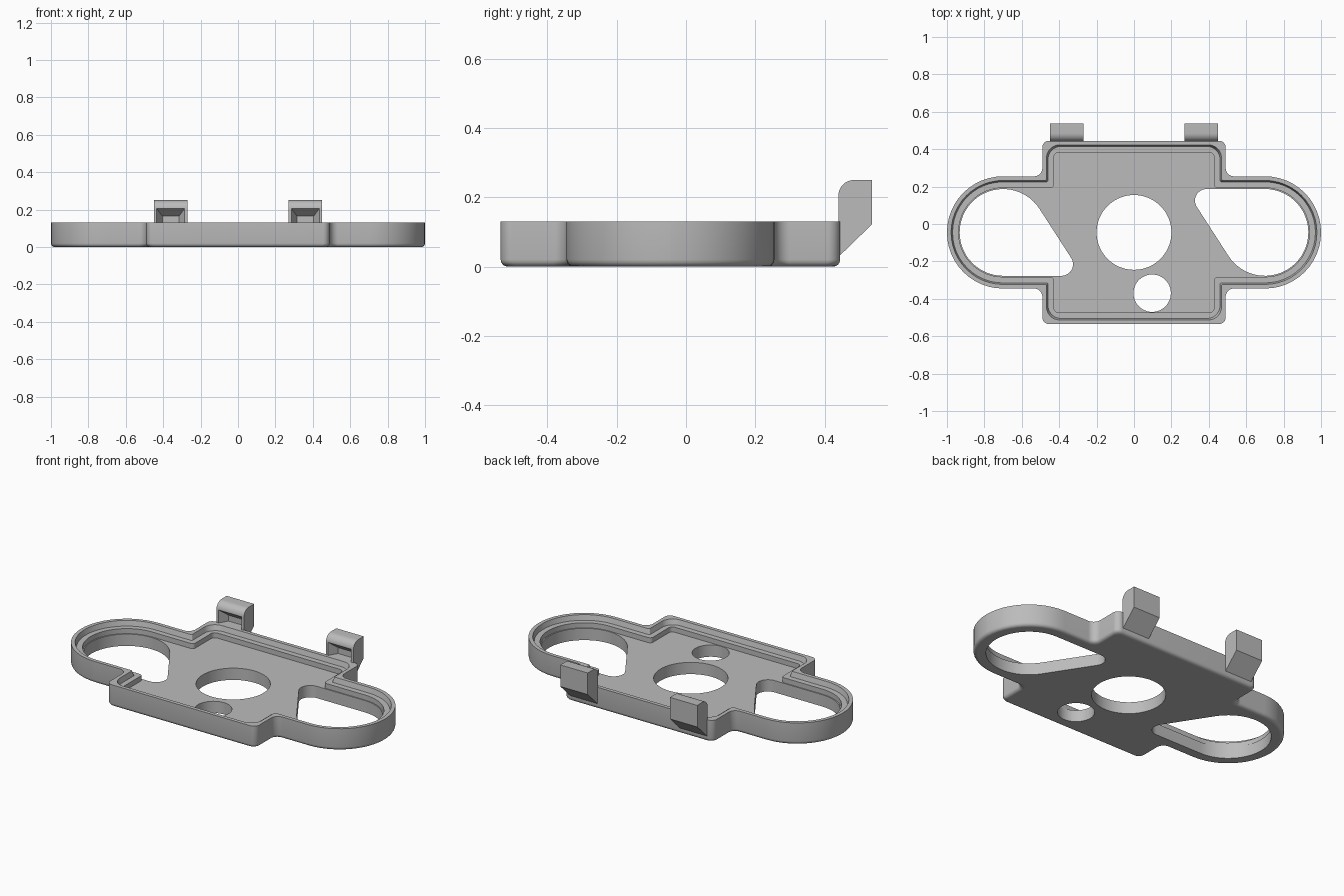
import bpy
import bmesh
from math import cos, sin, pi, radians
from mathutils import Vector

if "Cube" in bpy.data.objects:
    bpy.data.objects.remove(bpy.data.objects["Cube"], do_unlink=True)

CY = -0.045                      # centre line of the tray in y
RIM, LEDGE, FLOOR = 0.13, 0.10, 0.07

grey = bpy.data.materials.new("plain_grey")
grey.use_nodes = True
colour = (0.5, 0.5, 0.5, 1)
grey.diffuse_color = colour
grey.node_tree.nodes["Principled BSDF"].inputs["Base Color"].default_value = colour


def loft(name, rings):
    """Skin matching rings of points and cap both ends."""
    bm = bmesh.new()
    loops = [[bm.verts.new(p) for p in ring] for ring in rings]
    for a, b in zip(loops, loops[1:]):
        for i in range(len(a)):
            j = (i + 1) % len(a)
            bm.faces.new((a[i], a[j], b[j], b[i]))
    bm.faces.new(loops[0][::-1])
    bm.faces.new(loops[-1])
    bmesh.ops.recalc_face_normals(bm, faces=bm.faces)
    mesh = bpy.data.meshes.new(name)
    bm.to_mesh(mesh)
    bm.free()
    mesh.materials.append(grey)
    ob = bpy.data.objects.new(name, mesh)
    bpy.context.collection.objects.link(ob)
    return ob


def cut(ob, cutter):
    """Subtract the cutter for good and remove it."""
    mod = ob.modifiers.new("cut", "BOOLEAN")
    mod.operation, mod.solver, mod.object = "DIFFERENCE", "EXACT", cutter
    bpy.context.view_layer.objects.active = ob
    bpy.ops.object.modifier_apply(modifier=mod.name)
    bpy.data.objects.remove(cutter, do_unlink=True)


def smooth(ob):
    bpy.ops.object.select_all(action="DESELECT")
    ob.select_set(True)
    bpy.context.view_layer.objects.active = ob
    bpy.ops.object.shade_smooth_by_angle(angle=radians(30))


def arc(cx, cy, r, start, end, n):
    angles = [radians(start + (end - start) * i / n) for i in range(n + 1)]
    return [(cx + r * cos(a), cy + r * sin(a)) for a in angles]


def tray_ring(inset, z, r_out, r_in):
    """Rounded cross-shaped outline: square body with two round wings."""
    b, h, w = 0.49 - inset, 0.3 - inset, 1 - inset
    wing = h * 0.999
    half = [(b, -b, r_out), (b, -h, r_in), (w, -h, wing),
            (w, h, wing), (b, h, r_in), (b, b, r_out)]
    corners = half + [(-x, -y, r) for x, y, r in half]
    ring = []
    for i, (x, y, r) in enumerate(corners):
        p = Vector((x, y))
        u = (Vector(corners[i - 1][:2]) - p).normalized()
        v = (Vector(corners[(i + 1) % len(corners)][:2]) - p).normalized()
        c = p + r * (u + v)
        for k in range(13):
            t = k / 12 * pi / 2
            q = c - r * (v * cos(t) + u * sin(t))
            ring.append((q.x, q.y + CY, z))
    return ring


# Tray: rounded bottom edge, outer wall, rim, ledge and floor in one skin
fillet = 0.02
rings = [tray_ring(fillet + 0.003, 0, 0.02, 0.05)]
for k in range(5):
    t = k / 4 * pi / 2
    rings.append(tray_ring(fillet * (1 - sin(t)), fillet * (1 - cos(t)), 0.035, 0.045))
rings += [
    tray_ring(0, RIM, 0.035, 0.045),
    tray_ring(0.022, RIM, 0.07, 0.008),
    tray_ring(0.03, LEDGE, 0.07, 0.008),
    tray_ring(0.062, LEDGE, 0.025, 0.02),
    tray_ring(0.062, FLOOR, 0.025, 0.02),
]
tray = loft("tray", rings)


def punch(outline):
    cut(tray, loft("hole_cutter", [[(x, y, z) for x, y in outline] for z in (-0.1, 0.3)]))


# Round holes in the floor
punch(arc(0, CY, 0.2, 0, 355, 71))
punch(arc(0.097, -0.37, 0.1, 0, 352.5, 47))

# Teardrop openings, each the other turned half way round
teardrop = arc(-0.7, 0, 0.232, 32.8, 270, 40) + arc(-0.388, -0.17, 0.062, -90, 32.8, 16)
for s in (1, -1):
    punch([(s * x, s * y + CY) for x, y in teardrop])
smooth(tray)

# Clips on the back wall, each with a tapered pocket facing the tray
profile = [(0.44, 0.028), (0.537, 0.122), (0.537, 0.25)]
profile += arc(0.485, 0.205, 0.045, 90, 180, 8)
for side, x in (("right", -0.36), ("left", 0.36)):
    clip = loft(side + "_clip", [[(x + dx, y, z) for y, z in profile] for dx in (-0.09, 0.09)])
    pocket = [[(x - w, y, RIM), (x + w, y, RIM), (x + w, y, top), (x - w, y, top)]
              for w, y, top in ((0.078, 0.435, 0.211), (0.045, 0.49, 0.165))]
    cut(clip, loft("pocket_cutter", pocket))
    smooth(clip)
-- -- --
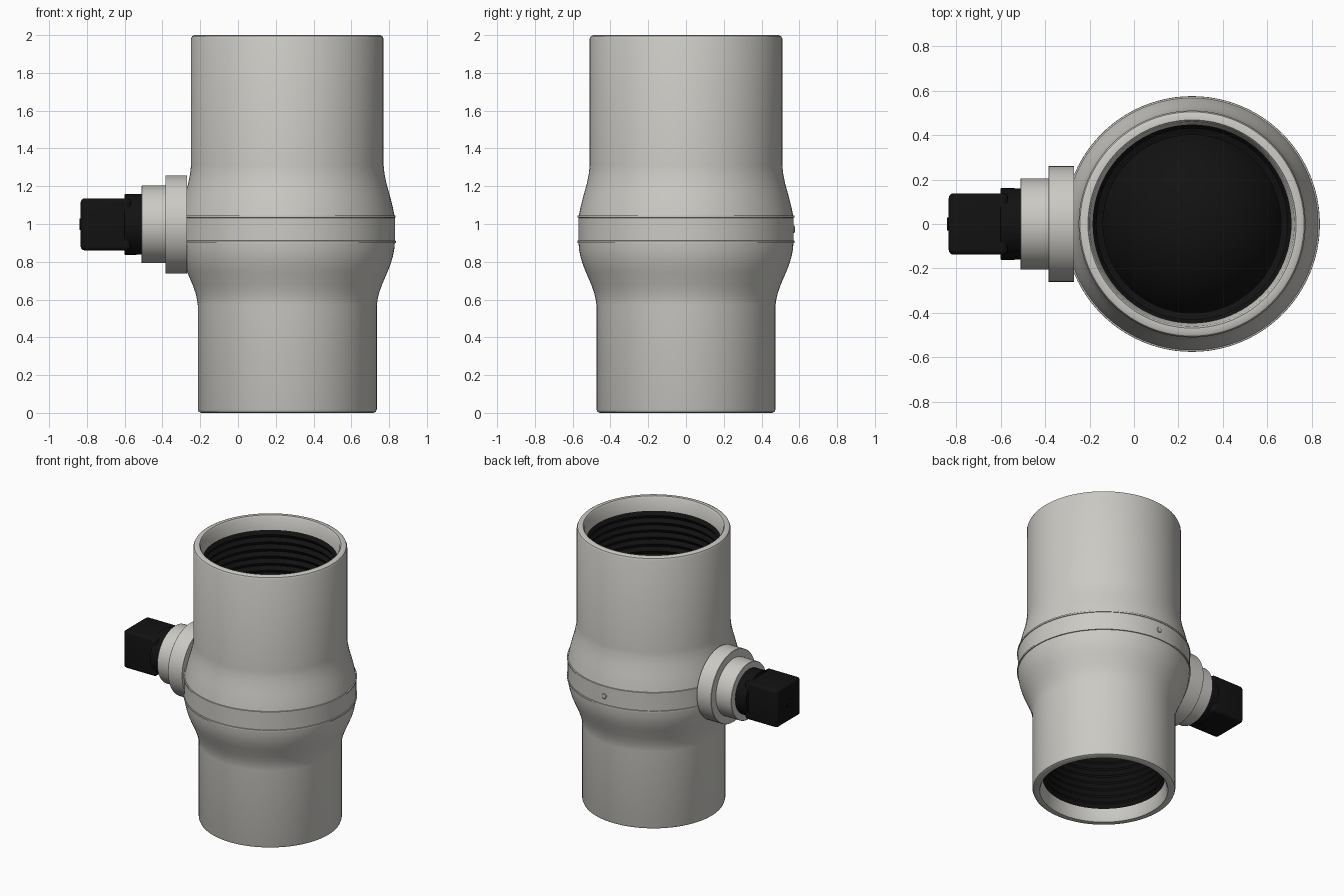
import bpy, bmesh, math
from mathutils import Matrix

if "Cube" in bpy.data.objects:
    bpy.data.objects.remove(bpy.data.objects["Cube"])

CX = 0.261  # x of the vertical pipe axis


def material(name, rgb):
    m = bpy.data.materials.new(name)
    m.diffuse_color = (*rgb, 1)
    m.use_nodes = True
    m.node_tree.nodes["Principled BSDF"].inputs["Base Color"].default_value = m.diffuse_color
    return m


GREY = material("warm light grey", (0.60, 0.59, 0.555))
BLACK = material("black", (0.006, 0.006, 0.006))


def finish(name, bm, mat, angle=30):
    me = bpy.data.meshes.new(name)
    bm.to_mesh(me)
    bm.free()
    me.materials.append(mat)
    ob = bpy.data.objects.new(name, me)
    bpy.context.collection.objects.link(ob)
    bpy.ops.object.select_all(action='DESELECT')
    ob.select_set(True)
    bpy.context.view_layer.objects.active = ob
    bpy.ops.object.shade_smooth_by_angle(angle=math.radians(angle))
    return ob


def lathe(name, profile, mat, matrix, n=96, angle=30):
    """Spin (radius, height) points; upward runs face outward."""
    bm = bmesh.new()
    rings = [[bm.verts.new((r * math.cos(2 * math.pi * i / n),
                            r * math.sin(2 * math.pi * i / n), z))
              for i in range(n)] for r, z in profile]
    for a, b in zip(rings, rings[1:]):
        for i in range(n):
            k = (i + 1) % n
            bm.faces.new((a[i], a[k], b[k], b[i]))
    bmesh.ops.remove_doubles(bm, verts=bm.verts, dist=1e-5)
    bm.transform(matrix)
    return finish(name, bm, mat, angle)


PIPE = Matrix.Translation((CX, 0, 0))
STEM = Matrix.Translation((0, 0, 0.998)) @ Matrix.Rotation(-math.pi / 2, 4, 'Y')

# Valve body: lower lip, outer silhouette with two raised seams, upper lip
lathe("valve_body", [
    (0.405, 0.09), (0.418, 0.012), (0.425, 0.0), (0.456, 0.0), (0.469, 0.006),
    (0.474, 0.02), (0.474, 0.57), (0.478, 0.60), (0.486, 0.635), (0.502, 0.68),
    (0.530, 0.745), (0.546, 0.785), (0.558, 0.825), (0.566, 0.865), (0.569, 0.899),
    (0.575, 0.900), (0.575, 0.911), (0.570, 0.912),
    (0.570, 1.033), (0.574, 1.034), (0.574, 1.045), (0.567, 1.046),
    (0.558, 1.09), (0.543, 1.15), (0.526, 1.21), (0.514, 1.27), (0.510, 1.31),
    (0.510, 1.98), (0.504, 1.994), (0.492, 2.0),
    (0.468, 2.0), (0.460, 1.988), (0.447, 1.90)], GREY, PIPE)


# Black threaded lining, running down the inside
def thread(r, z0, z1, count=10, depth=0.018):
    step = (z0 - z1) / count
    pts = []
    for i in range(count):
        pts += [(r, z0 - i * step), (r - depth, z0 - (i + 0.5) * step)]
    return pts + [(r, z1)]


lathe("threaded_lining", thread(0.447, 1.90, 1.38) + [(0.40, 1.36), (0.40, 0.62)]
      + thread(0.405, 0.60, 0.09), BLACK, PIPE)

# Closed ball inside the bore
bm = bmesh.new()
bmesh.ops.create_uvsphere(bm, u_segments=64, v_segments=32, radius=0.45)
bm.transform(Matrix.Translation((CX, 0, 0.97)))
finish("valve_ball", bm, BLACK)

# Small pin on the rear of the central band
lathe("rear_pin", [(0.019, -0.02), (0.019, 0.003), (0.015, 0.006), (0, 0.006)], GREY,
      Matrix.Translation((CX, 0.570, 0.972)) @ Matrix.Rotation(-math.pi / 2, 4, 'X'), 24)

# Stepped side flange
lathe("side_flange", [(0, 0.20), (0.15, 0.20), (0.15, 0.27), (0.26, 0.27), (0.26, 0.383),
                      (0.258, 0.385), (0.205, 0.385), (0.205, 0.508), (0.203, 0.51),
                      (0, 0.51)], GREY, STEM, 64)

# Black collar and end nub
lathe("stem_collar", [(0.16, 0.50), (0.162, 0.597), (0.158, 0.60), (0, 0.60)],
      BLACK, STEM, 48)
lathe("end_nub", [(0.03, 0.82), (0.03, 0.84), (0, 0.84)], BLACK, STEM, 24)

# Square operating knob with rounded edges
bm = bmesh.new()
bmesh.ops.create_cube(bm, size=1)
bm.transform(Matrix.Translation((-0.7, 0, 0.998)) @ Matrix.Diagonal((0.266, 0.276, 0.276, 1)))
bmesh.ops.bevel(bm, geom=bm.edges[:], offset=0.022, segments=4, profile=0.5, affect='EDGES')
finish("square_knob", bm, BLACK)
-- -- --
From the records above, repeat exactly the lines from the one with "(w, h, wing), (b, h, r_in), (b, b, r_out)]" through the one with "rings = [tray_ring(fillet", both included.

• **Answer**
            (w, h, wing), (b, h, r_in), (b, b, r_out)]
    corners = half + [(-x, -y, r) for x, y, r in half]
    ring = []
    for i, (x, y, r) in enumerate(corners):
        p = Vector((x, y))
        u = (Vector(corners[i - 1][:2]) - p).normalized()
        v = (Vector(corners[(i + 1) % len(corners)][:2]) - p).normalized()
        c = p + r * (u + v)
        for k in range(13):
            t = k / 12 * pi / 2
            q = c - r * (v * cos(t) + u * sin(t))
            ring.append((q.x, q.y + CY, z))
    return ring


# Tray: rounded bottom edge, outer wall, rim, ledge and floor in one skin
fillet = 0.02
rings = [tray_ring(fillet + 0.003, 0, 0.02, 0.05)]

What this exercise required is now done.